He decided it would be sensible to get the bales into the hay shed before dark, so he went out again while I watched an interesting "Country File" about the Cambrian Mountains in Wales. He came in to say that his loader had completely broken down and just would not load the bales on to the trailer. He rang neighbouring farmer G to see if he could borrow G's loader for an hour this morning. Better than that - G came across immediately and loaded the lot for him and together they got them all into the hay barn - on a Sunday night. Now if that is not good neighbourliness I don't know what is. That kind of neighbourliness exists all the time round here and is so refreshing to see and partake in. I know the farmer would have done the same for him.
Now to the bad neighbours. These have four legs, long ears and a white bobtail. For much of the time we coexist on the farm, aahing at the pretty little babies, feeling sad when myxamatosis strikes. If we get over-run with rabbits then we ask the shooters to come in and get rid of a few quickly and cleanly, but most of the time we tolerate them.

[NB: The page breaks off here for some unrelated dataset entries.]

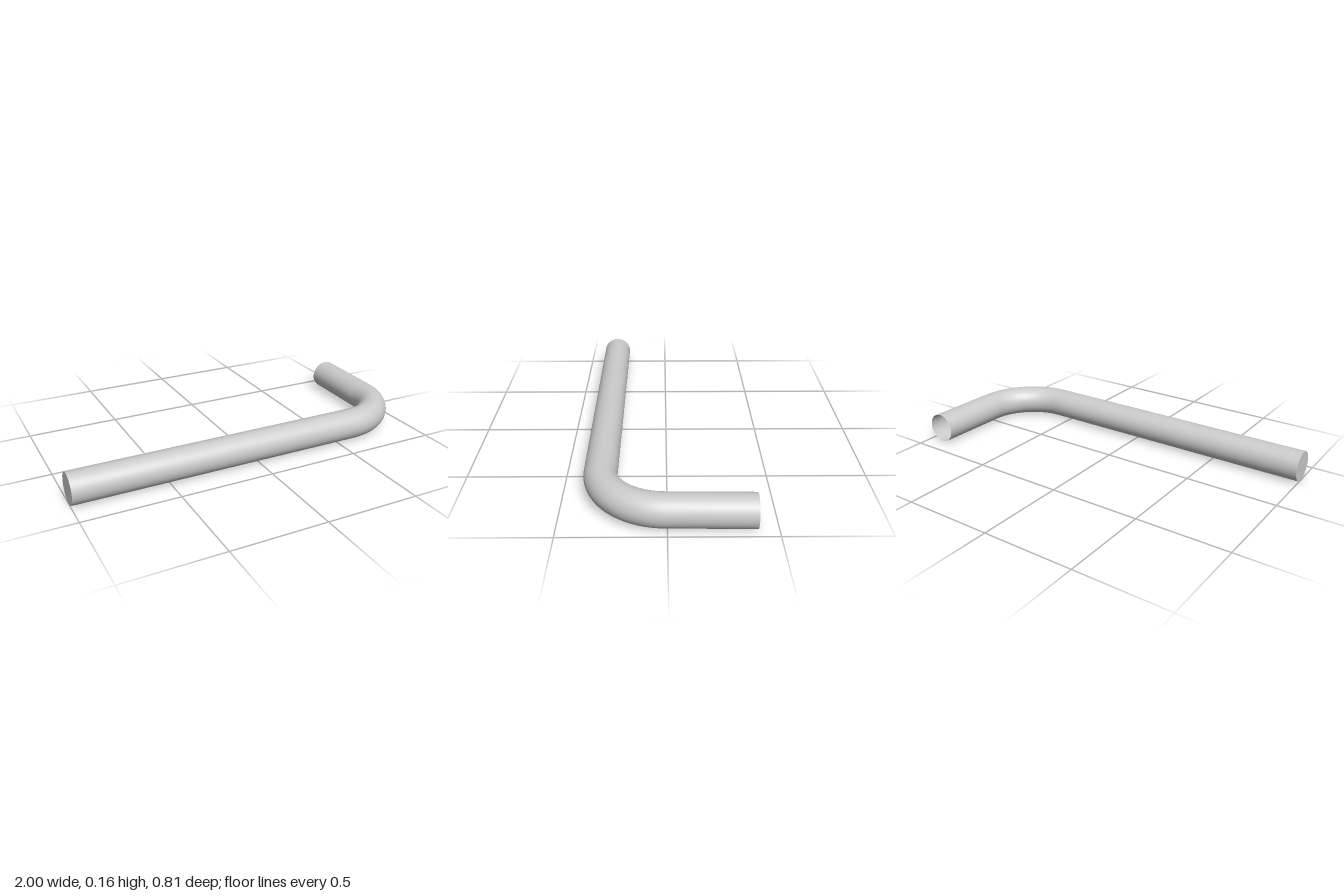
import * as THREE from 'three';

const RADIUS = 0.082;
const HEIGHT = 0.083;

export function createModel() {
  const group = new THREE.Group();
  group.name = 'bentPipe';
  const material = new THREE.MeshStandardMaterial({ color: 0xcccccc, side: THREE.DoubleSide });
  const point = (x, z) => new THREE.Vector3(x, HEIGHT, z);

  // Centre line: long run, quarter bend, short run leaning slightly outward
  const bendRadius = 0.315;
  const bendX = 0.595;
  const k = 0.5523 * bendRadius;
  const path = new THREE.CurvePath();
  path.add(new THREE.LineCurve3(point(-1, 0.322), point(bendX, 0.32)));
  path.add(new THREE.CubicBezierCurve3(
    point(bendX, 0.32),
    point(bendX + k, 0.32),
    point(bendX + bendRadius, 0.005 + k),
    point(bendX + bendRadius, 0.005)
  ));
  path.add(new THREE.LineCurve3(point(bendX + bendRadius, 0.005), point(0.917, -0.403)));

  // Open pipe wall
  const pipe = new THREE.Mesh(new THREE.TubeGeometry(path, 120, RADIUS, 48, false), material);
  pipe.name = 'pipe';
  group.add(pipe);

  // Flat cap closing the end of the long run
  const cap = new THREE.Mesh(new THREE.CircleGeometry(RADIUS, 48), material);
  cap.name = 'endCap';
  cap.rotation.y = -Math.PI / 2;
  cap.position.copy(point(-1, 0.322));
  group.add(cap);

  return group;
}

But yesterday Tess and I went down to the vegetable garden, which is well-protected against rabbits by wire netting all round. I went for a Cos lettuce for the salad; Tess came along for the walk. I opened the gate - Tess took off like a rocket, completely missing the fact that the salad leaves, beetroot and parsley seedlings were covered in green netting. She did a multiple somersault over the netting and made for the cos lettuce row (not protected) where a rabbit sat calmly eating a lettuce leaf. It shot I know not where. The farmer has done a recce round the garden today and he can't find a space. His response to the fact that it was eating my Cos was that if that was all it got then it didn;t really matter as it would be a few less for him to eat (Cos lettuce is not on his favourite menu).
I think it needs to start on his beloved pea rows for him to sit up and take notice. Meanwhile I continue to tolerate this bad neighbour and hope it keeps out in future.

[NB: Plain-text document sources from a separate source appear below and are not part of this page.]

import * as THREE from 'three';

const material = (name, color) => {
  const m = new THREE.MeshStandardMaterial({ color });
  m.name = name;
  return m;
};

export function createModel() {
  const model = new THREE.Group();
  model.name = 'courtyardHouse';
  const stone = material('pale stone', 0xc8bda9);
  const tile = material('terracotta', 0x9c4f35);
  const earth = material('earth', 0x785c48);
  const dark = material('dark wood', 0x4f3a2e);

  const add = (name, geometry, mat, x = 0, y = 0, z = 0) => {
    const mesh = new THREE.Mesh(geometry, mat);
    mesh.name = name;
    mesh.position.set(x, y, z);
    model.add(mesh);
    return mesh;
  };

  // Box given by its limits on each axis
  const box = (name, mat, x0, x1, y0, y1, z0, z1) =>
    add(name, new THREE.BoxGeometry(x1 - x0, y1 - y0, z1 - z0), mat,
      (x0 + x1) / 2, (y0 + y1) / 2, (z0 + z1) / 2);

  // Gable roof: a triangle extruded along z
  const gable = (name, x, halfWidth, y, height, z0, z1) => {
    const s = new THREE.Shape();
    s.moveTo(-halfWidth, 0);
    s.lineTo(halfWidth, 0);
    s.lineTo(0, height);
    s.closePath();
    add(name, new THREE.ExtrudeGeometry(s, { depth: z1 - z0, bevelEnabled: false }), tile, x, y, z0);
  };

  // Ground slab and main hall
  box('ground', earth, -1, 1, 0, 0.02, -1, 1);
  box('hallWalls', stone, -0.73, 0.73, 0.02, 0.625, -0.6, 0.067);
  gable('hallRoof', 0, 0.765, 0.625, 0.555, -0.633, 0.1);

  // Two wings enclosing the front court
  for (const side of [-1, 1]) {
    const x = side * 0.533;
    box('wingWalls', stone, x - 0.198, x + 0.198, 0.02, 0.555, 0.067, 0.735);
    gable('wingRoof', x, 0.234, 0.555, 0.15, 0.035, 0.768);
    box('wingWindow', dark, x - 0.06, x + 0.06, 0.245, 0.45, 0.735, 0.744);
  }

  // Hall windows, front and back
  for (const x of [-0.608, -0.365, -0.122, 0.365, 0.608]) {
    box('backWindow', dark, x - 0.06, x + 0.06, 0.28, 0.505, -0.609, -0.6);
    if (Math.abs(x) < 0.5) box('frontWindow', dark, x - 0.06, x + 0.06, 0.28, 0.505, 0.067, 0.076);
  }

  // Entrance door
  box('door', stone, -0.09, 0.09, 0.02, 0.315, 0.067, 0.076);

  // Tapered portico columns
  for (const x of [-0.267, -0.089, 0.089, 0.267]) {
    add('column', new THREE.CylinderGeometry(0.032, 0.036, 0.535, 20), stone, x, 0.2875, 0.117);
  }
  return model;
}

Incidentally - 108 bales of hay from two small fields - nicely stacked in the hay barn and already commandeered by the two farm cats who can survey the baby swallows from a great height - the yard is full of them and the parents give the cats very short shrift if they venture out anywhere near their babies.
The photograph shows neighbour G collecting the bales in the failing light.